(Data records)

====

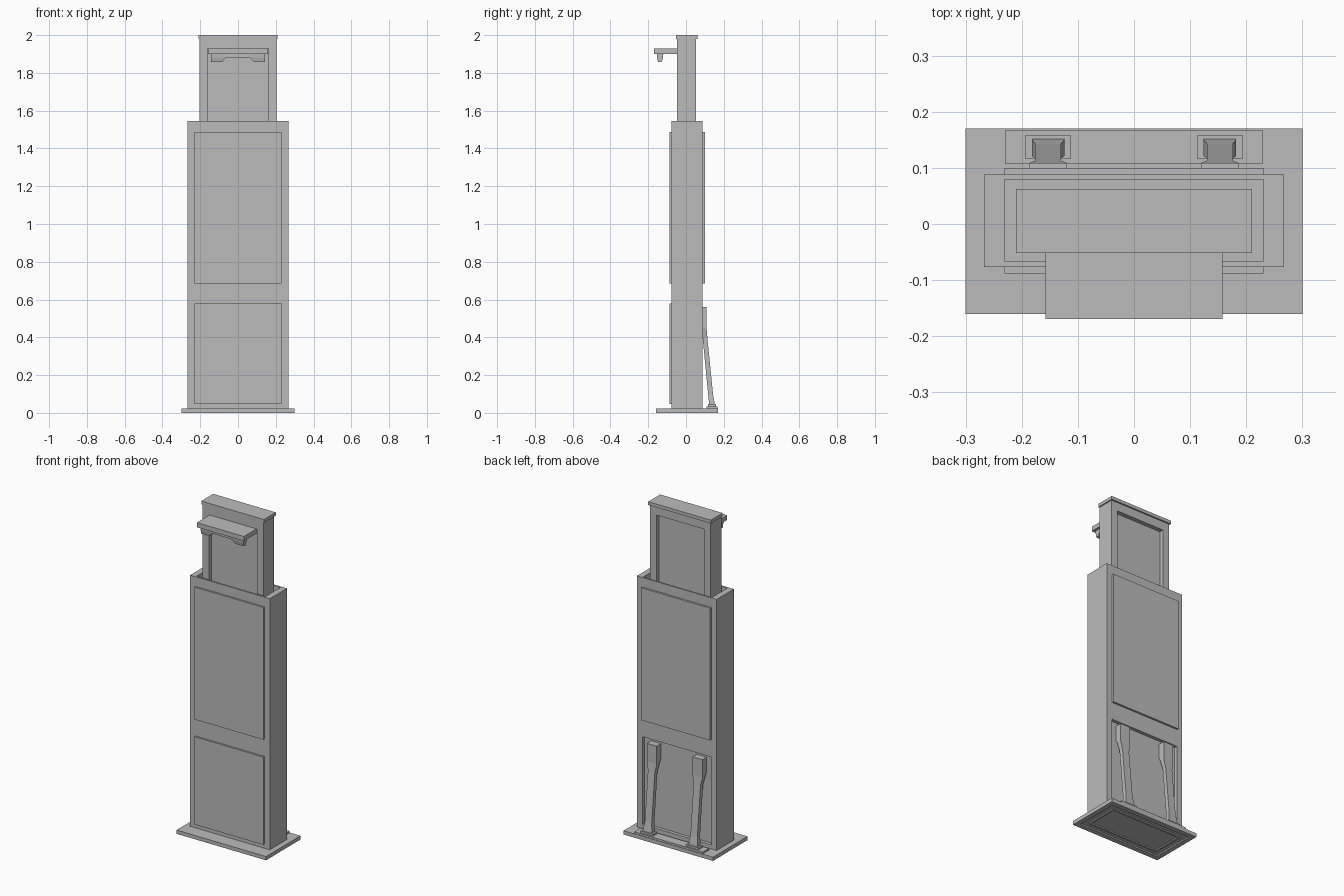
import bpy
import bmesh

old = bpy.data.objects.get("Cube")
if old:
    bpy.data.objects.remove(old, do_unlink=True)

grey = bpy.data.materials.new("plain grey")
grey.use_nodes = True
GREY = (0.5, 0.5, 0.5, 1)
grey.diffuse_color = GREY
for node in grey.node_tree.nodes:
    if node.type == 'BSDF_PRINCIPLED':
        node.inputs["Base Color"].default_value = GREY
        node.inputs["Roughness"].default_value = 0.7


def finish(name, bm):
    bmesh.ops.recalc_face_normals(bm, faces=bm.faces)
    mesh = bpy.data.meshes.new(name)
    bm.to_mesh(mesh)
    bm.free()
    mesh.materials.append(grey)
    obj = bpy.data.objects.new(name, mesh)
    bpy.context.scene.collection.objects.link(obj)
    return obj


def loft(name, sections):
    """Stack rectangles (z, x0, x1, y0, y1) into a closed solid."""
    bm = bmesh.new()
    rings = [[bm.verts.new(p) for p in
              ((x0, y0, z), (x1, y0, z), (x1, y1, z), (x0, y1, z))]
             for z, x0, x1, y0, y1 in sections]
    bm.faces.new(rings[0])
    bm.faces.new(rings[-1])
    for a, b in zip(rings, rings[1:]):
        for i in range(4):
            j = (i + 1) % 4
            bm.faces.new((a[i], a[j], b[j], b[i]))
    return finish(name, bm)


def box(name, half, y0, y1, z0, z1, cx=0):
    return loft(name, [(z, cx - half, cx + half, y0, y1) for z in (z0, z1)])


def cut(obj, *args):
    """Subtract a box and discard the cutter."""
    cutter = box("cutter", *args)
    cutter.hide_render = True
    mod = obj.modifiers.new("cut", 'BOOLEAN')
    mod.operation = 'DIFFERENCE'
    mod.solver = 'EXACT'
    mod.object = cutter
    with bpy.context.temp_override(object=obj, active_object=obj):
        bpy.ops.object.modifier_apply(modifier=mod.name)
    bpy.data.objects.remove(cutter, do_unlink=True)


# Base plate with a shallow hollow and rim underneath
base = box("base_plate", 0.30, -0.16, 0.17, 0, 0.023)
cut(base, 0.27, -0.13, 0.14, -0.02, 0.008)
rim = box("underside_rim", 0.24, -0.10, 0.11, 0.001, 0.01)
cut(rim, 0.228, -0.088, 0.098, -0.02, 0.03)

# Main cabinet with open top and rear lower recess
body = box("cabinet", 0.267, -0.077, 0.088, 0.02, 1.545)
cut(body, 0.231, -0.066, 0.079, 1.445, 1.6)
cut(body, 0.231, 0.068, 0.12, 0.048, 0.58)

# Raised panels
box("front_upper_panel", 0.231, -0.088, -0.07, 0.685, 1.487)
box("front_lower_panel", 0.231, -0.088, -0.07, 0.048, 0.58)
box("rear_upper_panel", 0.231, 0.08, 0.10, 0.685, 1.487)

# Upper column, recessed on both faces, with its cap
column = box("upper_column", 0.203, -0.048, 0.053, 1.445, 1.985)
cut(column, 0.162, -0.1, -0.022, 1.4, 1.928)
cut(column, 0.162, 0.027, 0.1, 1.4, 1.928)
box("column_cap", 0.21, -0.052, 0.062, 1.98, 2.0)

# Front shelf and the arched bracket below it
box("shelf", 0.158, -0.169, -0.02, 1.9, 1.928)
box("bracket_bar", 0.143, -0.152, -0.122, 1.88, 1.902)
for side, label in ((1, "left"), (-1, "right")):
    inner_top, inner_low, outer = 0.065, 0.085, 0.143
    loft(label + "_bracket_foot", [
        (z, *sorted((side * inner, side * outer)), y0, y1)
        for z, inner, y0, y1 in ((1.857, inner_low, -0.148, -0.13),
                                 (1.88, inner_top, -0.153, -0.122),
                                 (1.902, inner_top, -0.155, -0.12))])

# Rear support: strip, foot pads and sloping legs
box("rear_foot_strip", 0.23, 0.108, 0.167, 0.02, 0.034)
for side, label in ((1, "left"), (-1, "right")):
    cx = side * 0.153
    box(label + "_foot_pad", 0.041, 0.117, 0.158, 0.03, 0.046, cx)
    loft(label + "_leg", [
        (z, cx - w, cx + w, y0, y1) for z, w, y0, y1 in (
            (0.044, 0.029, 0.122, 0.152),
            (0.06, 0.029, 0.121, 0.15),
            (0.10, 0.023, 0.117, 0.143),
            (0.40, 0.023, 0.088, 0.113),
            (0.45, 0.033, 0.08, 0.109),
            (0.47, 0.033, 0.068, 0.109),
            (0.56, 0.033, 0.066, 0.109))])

====

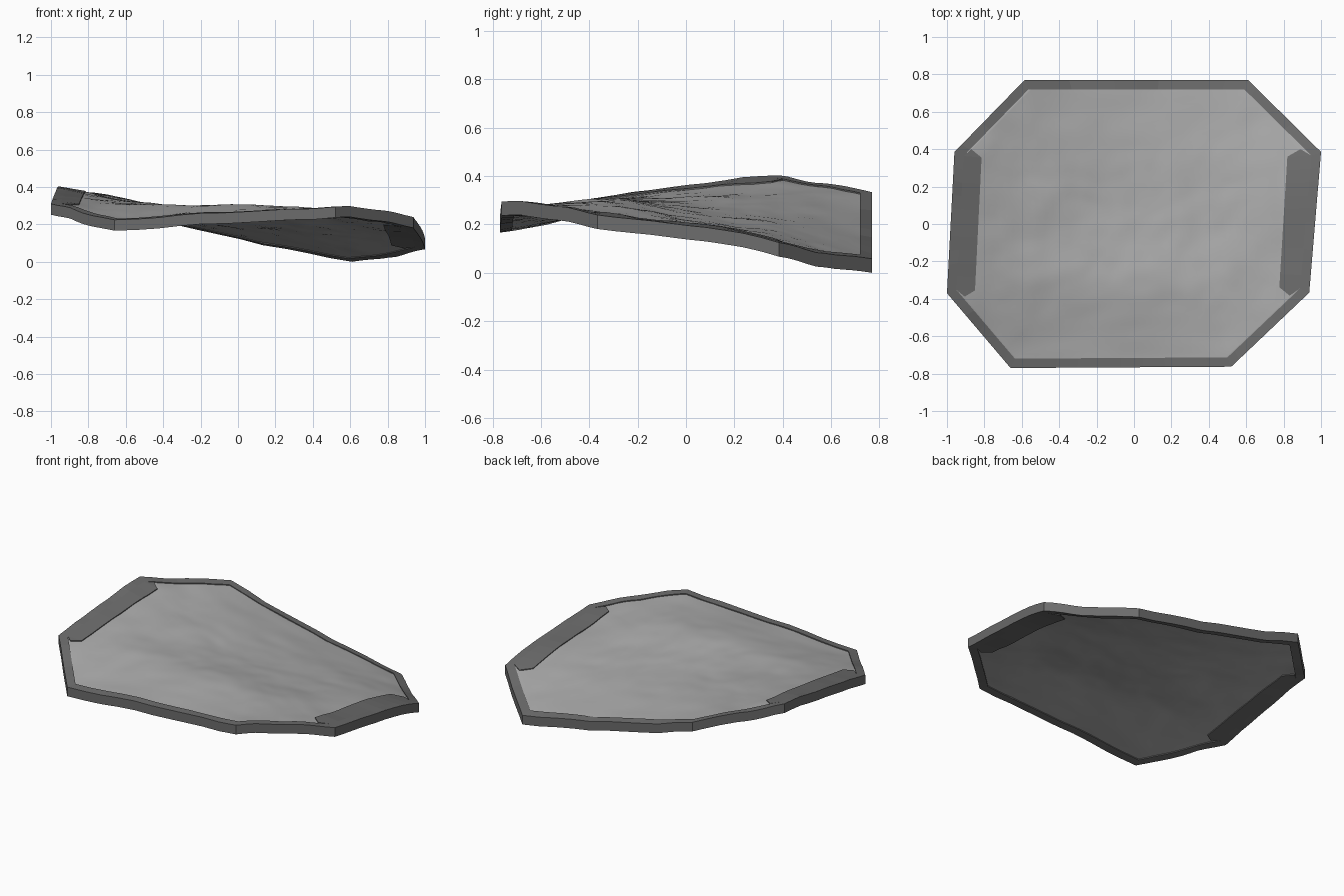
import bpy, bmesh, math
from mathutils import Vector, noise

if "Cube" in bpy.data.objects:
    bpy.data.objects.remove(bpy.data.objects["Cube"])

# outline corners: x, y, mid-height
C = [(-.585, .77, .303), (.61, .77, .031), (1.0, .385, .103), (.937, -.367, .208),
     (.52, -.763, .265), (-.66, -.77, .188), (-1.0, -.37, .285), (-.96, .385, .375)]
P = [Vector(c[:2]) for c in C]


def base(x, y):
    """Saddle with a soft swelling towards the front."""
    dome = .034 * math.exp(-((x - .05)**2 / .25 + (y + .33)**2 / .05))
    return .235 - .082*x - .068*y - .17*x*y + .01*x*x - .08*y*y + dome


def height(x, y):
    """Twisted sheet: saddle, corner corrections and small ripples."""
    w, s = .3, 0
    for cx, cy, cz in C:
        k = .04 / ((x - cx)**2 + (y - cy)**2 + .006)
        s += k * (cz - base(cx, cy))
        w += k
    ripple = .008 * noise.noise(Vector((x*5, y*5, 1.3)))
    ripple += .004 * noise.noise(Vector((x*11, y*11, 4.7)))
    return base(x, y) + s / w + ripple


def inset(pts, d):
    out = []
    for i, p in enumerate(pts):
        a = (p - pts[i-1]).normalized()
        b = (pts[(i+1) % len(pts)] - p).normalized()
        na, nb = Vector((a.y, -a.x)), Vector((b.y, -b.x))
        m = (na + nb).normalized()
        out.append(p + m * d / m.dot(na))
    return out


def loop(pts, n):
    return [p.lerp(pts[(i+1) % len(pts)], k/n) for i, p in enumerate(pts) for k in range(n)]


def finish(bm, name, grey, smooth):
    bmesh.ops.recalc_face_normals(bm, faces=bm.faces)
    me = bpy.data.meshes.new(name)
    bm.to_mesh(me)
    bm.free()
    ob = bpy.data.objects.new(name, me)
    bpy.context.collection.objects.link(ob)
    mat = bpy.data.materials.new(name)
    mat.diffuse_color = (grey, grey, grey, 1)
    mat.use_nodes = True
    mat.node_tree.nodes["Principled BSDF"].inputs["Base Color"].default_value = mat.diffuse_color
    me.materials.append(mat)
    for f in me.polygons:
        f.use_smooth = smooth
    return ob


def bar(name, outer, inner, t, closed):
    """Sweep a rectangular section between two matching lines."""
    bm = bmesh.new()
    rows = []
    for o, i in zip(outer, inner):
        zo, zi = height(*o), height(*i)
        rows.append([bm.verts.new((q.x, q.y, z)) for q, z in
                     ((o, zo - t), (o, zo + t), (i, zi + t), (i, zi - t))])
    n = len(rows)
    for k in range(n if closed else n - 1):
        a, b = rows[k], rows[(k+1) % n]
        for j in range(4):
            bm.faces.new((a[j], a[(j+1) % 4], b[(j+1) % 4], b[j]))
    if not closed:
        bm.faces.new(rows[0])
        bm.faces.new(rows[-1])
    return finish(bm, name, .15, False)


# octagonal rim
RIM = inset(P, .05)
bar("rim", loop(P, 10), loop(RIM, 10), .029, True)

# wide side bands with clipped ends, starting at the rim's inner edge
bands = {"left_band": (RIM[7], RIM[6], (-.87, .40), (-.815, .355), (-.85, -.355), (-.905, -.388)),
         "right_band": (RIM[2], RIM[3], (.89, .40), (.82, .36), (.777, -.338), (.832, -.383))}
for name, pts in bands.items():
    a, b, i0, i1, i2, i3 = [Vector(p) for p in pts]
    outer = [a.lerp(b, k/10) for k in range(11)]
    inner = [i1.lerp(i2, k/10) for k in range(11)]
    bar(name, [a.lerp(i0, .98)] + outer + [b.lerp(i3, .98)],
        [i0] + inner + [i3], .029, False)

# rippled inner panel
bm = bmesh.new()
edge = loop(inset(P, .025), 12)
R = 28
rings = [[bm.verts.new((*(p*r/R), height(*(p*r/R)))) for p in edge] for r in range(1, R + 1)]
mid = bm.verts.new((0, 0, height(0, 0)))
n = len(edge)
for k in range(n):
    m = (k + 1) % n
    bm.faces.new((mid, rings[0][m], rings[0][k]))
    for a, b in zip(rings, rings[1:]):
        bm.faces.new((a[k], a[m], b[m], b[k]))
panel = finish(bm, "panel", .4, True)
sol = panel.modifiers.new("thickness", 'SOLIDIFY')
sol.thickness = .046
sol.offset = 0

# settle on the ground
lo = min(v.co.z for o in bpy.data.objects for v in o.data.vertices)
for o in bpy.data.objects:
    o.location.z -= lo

====

**EXERCISE AIM**
Determine how many lines above contain the word "rows", then give the number by itself.

**EXERCISE SOLUTION**
6